According to sources, TRAI too had filed earlier a caveat at the apex court. A caveat is a notice given by a person or an organisation, informing the court that another person/company may file a suit or application against him/them and that the court must give the caveator – person/company filing the caveat - a fair hearing before deciding any matter brought before it in the relevant case.
Last week, the third judge of the Madras High Court had upheld the regulator TRAI’s order on channel tariffs and dismissed the petitioners’ (Star India and Vijay TV) plea that pricing of content is not under the jurisdiction of the TRAI.
Even as the high court upheld all the proposed regulations, it disallowed one that puts a cap of 15 per cent on the discount that can be offered by broadcasters or TV channels to distributors on the maximum retail price.
Another observation of the high court relating to broadcast re-transmission rights or BRR too hasn’t gone down too well with the petitioners and that could be an issue too behind an appeal at the Supreme Court. Though, it is still not clear whether the petitioners or respondent would appeal the Chennai court order.

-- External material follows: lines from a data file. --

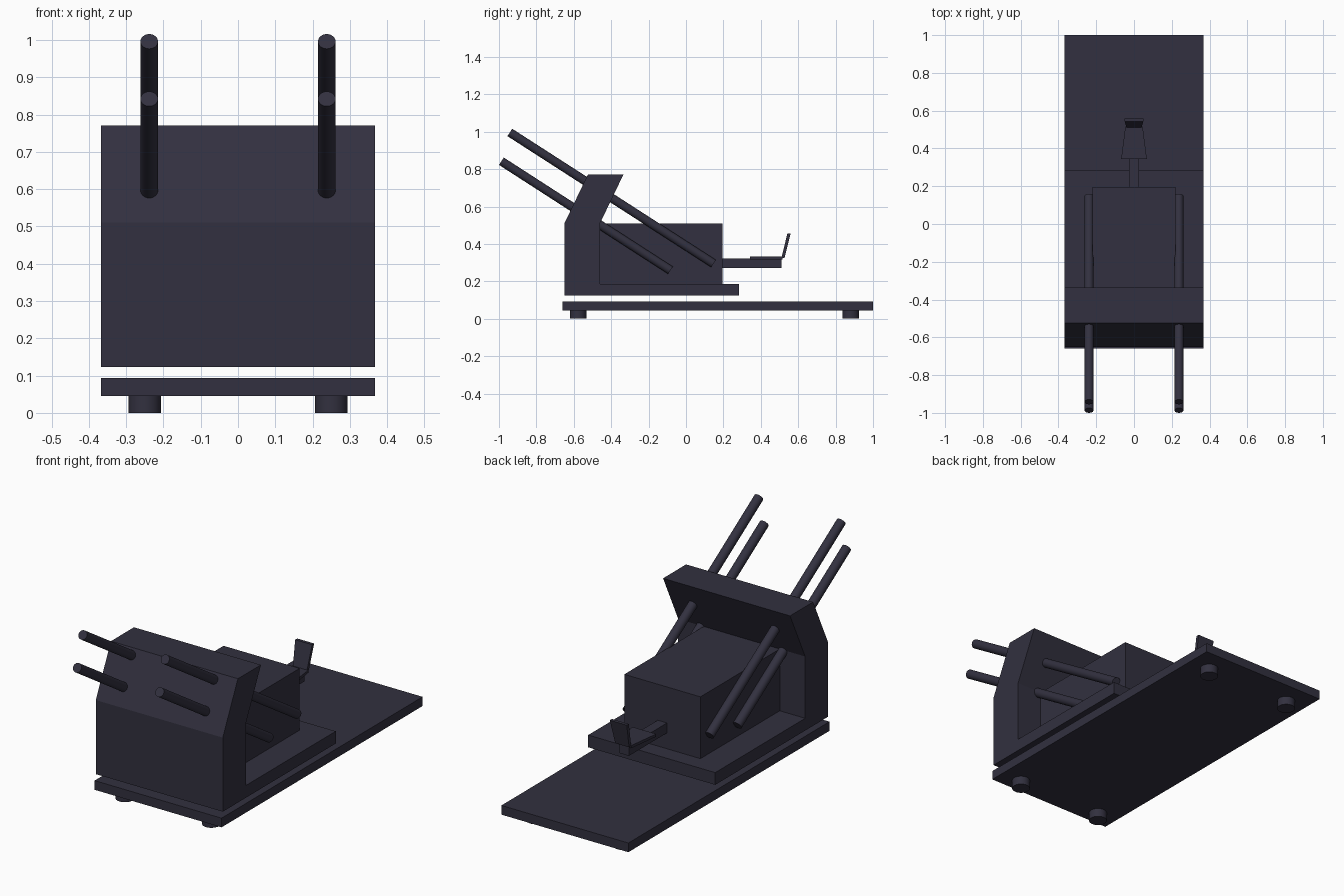
import bpy, bmesh
from mathutils import Vector

cube = bpy.data.objects.get("Cube")
if cube:
    bpy.data.objects.remove(cube, do_unlink=True)

# Single dark slate colour
COLOUR = (0.032, 0.03, 0.05, 1)
slate = bpy.data.materials.new("dark_slate")
slate.use_nodes = True
slate.diffuse_color = COLOUR
slate.node_tree.nodes["Principled BSDF"].inputs["Base Color"].default_value = COLOUR


def prism(name, near, far):
    """Solid between two matching outlines."""
    bm = bmesh.new()
    a = [bm.verts.new(p) for p in near]
    b = [bm.verts.new(p) for p in far]
    bm.faces.new(a)
    bm.faces.new(b[::-1])
    for i in range(len(a)):
        j = (i + 1) % len(a)
        bm.faces.new((a[j], a[i], b[i], b[j]))
    bmesh.ops.recalc_face_normals(bm, faces=bm.faces)
    mesh = bpy.data.meshes.new(name)
    bm.to_mesh(mesh)
    bm.free()
    mesh.materials.append(slate)
    obj = bpy.data.objects.new(name, mesh)
    bpy.context.collection.objects.link(obj)
    return obj


def side_profile(name, outline, half_width):
    """Extrude a (y, z) outline across x."""
    return prism(name, [(-half_width, y, z) for y, z in outline],
                 [(half_width, y, z) for y, z in outline])


def box(name, half_width, y0, y1, z0, z1):
    return side_profile(name, [(y0, z0), (y1, z0), (y1, z1), (y0, z1)], half_width)


def rod(name, start, end, radius):
    """Round bar between two points."""
    start, end = Vector(start), Vector(end)
    axis = end - start
    bpy.ops.mesh.primitive_cylinder_add(
        vertices=32, radius=radius, depth=axis.length, location=(start + end) / 2,
        rotation=axis.to_track_quat('Z', 'Y').to_euler())
    obj = bpy.context.object
    obj.name = name
    obj.data.materials.append(slate)
    bpy.ops.object.shade_smooth_by_angle()


# Ground plate, then the floating carriage with its bent shield
box("base_plate", 0.367, -0.66, 1.0, 0.045, 0.093)
side_profile("shield_and_deck", [
    (-0.65, 0.123), (-0.65, 0.51), (-0.525, 0.77), (-0.335, 0.77),
    (-0.46, 0.51), (-0.46, 0.187), (0.283, 0.187), (0.283, 0.123)], 0.367)
box("gun_housing", 0.22, -0.47, 0.195, 0.18, 0.51)

# Feet and barrels on both sides
for side, x in (("left", 1), ("right", -1)):
    for end, y in (("front", -0.577), ("back", 0.88)):
        rod(f"{end}_{side}_foot", (x * 0.25, y, 0), (x * 0.25, y, 0.06), 0.044)
    bx = x * 0.238
    rod(f"upper_{side}_barrel", (bx, -0.942, 0.996), (bx, 0.147, 0.295), 0.0235)
    rod(f"lower_{side}_barrel", (bx, -0.987, 0.842), (bx, -0.083, 0.259), 0.0235)

# Seat on its arm
box("seat_arm", 0.027, 0.19, 0.51, 0.27, 0.322)
seat = [(-0.068, 0.343), (0.068, 0.343), (0.046, 0.515), (-0.046, 0.515)]
prism("seat", [(x, y, 0.318) for x, y in seat], [(x, y, 0.332) for x, y in seat])
prism("seat_back",
      [(-0.04, 0.51, 0.325), (0.04, 0.51, 0.325), (0.04, 0.527, 0.325), (-0.04, 0.527, 0.325)],
      [(-0.049, 0.542, 0.455), (0.049, 0.542, 0.455), (0.049, 0.559, 0.455), (-0.049, 0.559, 0.455)])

Meanwhile a similar case is pending against the TRAI in the Delhi High Court. It involves Bharti Airtel Telemedia, Tata Sky and Discovery Communication India, which had filed petitions against the tariff order in 2017. The TRAI had then informed the court that the issues raised in the petitions were the subject matter of two writ petitions already filed in the Madras High Court and requested that it may await the outcome of those proceedings.
The Delhi high court had accepted the request but had directed TRAI that it should inform it and the petitioners about the judgment before effectuating the orders. Additionally, earlier the Supreme Court too had ordered the maintenance of status quo as far as the pricing regulations were concerned.
The Madras HC has suspended its decision for two weeks to give time to parties involved to appeal to a higher court or seek further clarifications from it.